And he did. The students were able to participate in hot yoga, which is just like regular yoga but with one important difference — the room is heated between 95 and 98 degrees Fahrenheit.

“Yoga is nothing but a metaphor for the learning process of a language: you learn to set your own pace, you imitate others, you learn to be at ease with your own mistakes and work to improve yourself, but you are also part of a very spiritual common experience,” Granados says.

Granados says that he wouldn’t miss an opportunity to learn along with his students.

“As a teacher, I have been most effective when I am able to create cultural similarities among my students and myself. When I begin any teaching experience, I have to remind myself of my role as an ambassador of a culture, a situation, and a fellow learner,” Granados explains. “I also make an effort to avoid the power dynamics of the traditional classroom.
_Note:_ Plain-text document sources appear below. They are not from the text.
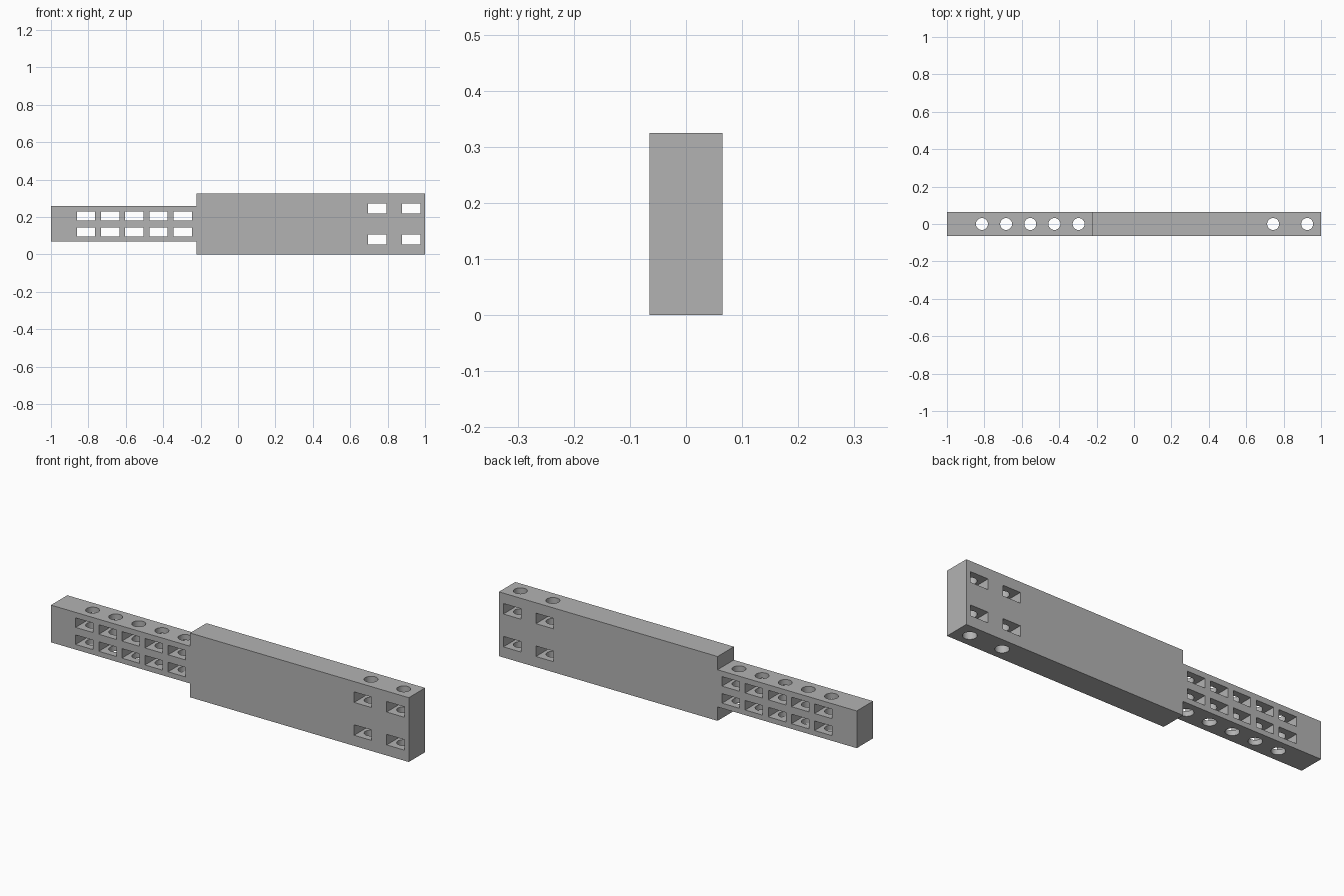
import bpy, bmesh
from mathutils import Matrix, Vector

if "Cube" in bpy.data.objects:
    bpy.data.objects.remove(bpy.data.objects["Cube"])

HALF_Y = 0.065
grey = bpy.data.materials.new("plain grey")
grey.diffuse_color = (0.45, 0.45, 0.45, 1)
grey.use_nodes = True
grey.node_tree.nodes["Principled BSDF"].inputs["Base Color"].default_value = grey.diffuse_color


def make_object(name, bm):
    bmesh.ops.recalc_face_normals(bm, faces=bm.faces)
    mesh = bpy.data.meshes.new(name)
    bm.to_mesh(mesh)
    bm.free()
    mesh.materials.append(grey)
    obj = bpy.data.objects.new(name, mesh)
    bpy.context.collection.objects.link(obj)
    return obj


# stepped bar: wide body with a narrower tongue, extruded across y
profile = [(-1, 0.07), (-0.222, 0.07), (-0.222, 0), (1, 0),
           (1, 0.325), (-0.222, 0.325), (-0.222, 0.258), (-1, 0.258)]
bm = bmesh.new()
face = bm.faces.new([bm.verts.new((x, -HALF_Y, z)) for x, z in profile])
ext = bmesh.ops.extrude_face_region(bm, geom=[face])
bmesh.ops.translate(bm, vec=(0, 2 * HALF_Y, 0),
                    verts=[v for v in ext["geom"] if isinstance(v, bmesh.types.BMVert)])
bar = make_object("stepped_bar", bm)

# columns of openings: x positions, row heights, window height
tongue_x = [-0.813 + 0.1292 * i for i in range(5)]
body_x = [0.744, 0.926]
groups = [(tongue_x, (0.12, 0.206), 0.048), (body_x, (0.08, 0.246), 0.053)]

# rectangular windows through y
bm = bmesh.new()
for xs, rows, height in groups:
    for x in xs:
        for z in rows:
            bmesh.ops.create_cube(bm, size=1, matrix=Matrix.Translation((x, 0, z))
                                  @ Matrix.Diagonal((0.098, 0.3, height, 1)))
windows = make_object("window_cutter", bm)

# round holes through z
bm = bmesh.new()
for x in tongue_x + body_x:
    bmesh.ops.create_cone(bm, cap_ends=True, segments=32, radius1=0.032, radius2=0.032,
                          depth=0.6, matrix=Matrix.Translation((x, 0, 0.1625)))
holes = make_object("hole_cutter", bm)

# cut both sets, then discard the cutters
bpy.context.view_layer.objects.active = bar
bar.select_set(True)
for cutter in (windows, holes):
    cutter.hide_render = True
    mod = bar.modifiers.new("cut", "BOOLEAN")
    mod.operation = "DIFFERENCE"
    mod.solver = "EXACT"
    mod.object = cutter
    bpy.ops.object.modifier_apply(modifier=mod.name)
for cutter in (windows, holes):
    bpy.data.objects.remove(cutter)

bpy.ops.object.shade_smooth_by_angle(angle=0.5)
This is why hot yoga is great — to avoid power structures. Everyone looks equally sweaty and twisted like a pretzel in the oven.”

Granados tries to incorporate a teaching method called Total Physical Response (TPR) into his lessons as much as possible. The method teaches students to hear something in the new language and then physically respond to it. Instead of memorizing vocabulary terms and verb tenses, TPR teaches students to follow commands that will help them learn the language. Granados claims that by the end of the first hot yoga class, his students were able to respond to between 20 and 35 new commands in Spanish.
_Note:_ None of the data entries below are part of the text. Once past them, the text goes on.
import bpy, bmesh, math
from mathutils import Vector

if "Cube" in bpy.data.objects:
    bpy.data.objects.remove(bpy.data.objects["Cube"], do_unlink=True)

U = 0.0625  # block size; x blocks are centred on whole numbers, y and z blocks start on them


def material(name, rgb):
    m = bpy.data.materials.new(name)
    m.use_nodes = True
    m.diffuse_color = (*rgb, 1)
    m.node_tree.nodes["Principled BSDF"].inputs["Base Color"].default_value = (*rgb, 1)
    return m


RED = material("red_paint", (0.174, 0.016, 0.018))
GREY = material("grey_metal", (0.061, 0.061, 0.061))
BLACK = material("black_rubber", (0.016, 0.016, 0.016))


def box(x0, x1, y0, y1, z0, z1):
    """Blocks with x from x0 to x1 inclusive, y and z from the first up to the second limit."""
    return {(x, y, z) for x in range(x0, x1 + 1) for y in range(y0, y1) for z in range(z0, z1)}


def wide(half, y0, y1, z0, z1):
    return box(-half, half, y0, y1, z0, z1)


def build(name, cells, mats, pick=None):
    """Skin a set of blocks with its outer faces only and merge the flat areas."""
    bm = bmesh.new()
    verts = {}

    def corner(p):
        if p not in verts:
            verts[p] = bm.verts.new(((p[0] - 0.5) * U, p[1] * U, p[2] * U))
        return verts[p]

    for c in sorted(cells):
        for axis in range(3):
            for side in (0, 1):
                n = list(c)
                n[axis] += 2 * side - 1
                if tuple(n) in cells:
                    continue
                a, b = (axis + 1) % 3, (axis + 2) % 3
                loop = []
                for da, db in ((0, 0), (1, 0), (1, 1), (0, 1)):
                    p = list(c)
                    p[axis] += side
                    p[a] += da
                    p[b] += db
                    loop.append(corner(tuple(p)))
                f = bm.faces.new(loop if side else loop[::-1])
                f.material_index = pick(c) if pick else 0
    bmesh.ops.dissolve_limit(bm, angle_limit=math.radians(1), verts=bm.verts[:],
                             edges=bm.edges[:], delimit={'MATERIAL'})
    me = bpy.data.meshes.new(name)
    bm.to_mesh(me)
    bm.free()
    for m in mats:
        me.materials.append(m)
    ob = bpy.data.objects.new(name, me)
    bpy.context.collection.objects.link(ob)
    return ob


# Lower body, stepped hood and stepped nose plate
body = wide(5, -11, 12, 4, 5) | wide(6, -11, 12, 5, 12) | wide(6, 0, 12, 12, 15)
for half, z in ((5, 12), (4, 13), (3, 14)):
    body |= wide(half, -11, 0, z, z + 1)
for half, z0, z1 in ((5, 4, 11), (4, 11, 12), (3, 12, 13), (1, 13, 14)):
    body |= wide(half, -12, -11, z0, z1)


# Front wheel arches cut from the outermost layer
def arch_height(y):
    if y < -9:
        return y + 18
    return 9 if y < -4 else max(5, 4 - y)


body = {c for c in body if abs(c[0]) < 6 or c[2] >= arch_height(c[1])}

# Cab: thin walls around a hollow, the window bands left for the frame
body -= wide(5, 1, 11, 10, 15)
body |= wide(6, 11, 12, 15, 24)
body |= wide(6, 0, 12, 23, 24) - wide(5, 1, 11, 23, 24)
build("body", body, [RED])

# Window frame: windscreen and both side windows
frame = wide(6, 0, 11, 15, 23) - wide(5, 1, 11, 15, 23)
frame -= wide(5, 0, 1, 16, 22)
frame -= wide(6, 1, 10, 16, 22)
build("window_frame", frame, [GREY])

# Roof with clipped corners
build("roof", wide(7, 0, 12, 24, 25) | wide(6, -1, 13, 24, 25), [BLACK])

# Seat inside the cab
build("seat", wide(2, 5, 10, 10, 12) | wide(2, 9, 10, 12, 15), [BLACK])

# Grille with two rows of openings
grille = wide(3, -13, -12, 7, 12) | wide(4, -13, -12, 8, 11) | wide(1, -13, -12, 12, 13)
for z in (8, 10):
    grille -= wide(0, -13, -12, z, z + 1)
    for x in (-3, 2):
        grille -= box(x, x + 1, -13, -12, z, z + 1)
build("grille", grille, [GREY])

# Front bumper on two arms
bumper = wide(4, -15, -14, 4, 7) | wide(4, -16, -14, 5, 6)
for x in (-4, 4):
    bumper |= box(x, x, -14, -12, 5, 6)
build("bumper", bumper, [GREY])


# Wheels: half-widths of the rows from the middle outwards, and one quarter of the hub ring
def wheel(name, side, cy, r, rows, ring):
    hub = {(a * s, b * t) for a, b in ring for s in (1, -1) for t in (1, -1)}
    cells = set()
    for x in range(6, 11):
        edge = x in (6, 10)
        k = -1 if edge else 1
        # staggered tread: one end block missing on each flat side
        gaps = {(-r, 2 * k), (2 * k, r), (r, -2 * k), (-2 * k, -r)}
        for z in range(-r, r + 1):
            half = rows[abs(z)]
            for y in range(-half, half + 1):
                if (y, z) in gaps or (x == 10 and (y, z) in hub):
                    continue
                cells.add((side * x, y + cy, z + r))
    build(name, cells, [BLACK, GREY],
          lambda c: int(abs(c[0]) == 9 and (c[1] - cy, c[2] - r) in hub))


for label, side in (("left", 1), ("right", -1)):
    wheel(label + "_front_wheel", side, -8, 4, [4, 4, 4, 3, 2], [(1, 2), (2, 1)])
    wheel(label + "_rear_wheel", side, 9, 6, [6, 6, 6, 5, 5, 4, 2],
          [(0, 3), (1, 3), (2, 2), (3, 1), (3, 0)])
“Learning Spanish requires constant personal interaction with others,” he says. “As instructors, sometimes we force those interactions with others through preconceived dialogues or role-playing drills which sometimes the students find awkward.”
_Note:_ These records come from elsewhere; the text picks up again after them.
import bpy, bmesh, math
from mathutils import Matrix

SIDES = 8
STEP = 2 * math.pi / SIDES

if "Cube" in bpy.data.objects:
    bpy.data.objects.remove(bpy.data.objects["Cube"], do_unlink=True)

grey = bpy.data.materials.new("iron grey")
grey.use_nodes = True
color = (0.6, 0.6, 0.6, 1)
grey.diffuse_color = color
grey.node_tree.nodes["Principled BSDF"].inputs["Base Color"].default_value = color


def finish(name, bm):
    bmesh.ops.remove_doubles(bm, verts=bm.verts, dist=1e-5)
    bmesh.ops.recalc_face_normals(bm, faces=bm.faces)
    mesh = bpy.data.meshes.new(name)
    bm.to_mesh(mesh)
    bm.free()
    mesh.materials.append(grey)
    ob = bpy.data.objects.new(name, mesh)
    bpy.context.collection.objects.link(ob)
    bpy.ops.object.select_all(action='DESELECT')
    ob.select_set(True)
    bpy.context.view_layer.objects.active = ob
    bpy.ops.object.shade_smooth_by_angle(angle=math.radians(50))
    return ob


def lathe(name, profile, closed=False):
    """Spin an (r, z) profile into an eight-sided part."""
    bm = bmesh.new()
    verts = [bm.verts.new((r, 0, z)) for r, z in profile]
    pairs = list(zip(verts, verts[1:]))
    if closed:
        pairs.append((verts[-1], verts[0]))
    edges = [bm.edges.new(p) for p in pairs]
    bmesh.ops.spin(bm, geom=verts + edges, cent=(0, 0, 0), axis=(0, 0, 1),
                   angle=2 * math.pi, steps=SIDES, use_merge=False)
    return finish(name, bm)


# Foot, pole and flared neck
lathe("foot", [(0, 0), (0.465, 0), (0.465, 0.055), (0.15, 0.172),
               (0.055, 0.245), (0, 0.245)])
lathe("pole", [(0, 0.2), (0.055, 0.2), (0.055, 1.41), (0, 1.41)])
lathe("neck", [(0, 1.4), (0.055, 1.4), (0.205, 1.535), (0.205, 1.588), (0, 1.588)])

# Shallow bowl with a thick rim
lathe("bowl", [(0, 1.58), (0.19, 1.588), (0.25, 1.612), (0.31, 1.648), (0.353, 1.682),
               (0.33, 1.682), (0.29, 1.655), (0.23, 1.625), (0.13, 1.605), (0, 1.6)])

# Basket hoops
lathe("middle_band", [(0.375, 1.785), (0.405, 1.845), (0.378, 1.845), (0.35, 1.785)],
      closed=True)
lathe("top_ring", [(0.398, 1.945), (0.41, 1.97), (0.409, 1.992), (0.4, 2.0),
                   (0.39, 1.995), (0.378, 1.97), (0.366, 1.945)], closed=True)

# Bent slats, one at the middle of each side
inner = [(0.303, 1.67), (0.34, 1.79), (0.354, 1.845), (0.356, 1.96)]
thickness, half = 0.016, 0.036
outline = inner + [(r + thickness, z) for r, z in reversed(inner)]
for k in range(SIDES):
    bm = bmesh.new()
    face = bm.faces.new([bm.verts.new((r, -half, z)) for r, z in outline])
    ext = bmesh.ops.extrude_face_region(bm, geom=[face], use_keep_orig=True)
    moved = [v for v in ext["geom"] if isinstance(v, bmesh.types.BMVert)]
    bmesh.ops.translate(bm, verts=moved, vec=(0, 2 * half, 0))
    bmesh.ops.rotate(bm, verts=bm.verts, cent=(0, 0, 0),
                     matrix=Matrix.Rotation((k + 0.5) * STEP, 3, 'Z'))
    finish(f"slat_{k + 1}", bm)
Senior Lilah Myhre was among the students who went to the studio.

“I was really excited to do hot yoga in Spanish. I had only done normal yoga before, so I wasn’t sure what it would be like,” she says. “Afterwards, I realized how much of a workout it was! I have literally never sweated that much in my life.”

The students thought it was a great experience, and a nice break from the normal lecture structure of class.

“I think this is a great way for our Spanish classes to get out of the classroom, spend time with each other and use Spanish in the real world,” Myhre explained.

Granados says that this experience will become a regular part of his courses. In fact, he is working on a grant proposal for the College of Liberal Studies to give funding to Root Down Yoga as part of a partnership to connect students with the greater La Crosse community.

Granados is very excited to extend an invitation to anyone who is interested in this idea.

“Come practice yoga with us as you learn Spanish!”

Amber Moesch demonstrates the “flipped dog” pose (“perro flipado” in Spanish) with student Tyler Wills from Spanish 304.